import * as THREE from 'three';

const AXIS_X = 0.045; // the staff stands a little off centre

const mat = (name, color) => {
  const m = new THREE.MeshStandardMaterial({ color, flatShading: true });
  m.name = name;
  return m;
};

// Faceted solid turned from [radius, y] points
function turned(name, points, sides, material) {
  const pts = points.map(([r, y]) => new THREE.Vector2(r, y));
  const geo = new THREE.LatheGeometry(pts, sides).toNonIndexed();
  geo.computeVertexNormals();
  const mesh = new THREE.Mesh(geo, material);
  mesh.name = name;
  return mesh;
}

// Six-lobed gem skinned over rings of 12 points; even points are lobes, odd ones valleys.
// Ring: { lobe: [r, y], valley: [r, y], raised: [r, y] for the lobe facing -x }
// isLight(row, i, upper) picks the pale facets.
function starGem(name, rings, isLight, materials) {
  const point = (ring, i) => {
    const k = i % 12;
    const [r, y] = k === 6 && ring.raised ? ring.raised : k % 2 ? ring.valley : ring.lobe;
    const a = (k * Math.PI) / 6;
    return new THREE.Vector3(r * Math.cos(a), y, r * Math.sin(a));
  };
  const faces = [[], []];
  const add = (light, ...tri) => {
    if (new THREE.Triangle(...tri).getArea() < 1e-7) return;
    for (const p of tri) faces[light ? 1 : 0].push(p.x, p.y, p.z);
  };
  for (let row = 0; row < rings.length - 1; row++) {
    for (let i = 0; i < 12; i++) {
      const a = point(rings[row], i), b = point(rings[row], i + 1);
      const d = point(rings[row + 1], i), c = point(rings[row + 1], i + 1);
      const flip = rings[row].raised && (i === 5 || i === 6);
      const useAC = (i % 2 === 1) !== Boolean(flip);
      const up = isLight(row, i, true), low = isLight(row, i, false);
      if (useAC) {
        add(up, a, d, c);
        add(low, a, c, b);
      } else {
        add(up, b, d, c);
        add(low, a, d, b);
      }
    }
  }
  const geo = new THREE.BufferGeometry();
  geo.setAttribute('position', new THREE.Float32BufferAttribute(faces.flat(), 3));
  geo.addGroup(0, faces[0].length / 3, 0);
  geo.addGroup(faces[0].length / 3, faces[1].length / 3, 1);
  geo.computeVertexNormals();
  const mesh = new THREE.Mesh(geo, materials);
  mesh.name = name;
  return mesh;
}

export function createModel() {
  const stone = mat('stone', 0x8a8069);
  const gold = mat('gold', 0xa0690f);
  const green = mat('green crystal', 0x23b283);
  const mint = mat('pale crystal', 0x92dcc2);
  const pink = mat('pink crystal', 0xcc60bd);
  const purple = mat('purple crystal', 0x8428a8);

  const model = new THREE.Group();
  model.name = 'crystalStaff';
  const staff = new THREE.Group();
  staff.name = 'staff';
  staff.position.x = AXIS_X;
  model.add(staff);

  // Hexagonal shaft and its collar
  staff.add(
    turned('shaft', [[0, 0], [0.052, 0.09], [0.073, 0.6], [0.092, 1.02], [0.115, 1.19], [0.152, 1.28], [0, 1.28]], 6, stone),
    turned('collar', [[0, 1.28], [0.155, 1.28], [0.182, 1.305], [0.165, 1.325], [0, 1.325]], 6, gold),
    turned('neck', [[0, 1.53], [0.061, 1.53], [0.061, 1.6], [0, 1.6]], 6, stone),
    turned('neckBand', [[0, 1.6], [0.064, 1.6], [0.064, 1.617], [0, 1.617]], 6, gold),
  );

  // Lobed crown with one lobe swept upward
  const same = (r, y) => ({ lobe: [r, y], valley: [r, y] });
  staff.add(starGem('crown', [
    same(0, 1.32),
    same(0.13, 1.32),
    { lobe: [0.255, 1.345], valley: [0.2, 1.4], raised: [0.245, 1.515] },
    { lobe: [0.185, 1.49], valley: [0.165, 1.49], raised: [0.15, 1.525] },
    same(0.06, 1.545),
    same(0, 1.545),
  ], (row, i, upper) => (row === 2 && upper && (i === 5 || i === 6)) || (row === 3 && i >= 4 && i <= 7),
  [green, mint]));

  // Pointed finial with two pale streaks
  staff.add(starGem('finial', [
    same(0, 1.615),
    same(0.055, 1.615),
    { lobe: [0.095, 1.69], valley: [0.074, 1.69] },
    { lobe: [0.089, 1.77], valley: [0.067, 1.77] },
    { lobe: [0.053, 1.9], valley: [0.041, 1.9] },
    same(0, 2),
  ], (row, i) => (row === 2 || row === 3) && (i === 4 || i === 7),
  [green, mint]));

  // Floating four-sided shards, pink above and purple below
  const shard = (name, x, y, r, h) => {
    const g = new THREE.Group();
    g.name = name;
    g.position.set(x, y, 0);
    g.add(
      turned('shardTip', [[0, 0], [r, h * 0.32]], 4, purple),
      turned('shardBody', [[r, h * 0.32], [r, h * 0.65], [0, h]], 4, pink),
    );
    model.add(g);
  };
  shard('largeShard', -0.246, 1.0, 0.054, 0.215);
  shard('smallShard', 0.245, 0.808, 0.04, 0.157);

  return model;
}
◆ ◆ ◆ ◆ ◆ ◆ ◆
- ASSIGNED TASK -
Every line containing the word "points" should be copied from the material.

- OUTPUT BELOW -
// Faceted solid turned from [radius, y] points
function turned(name, points, sides, material) {
  const pts = points.map(([r, y]) => new THREE.Vector2(r, y));
// Six-lobed gem skinned over rings of 12 points; even points are lobes, odd ones valleys.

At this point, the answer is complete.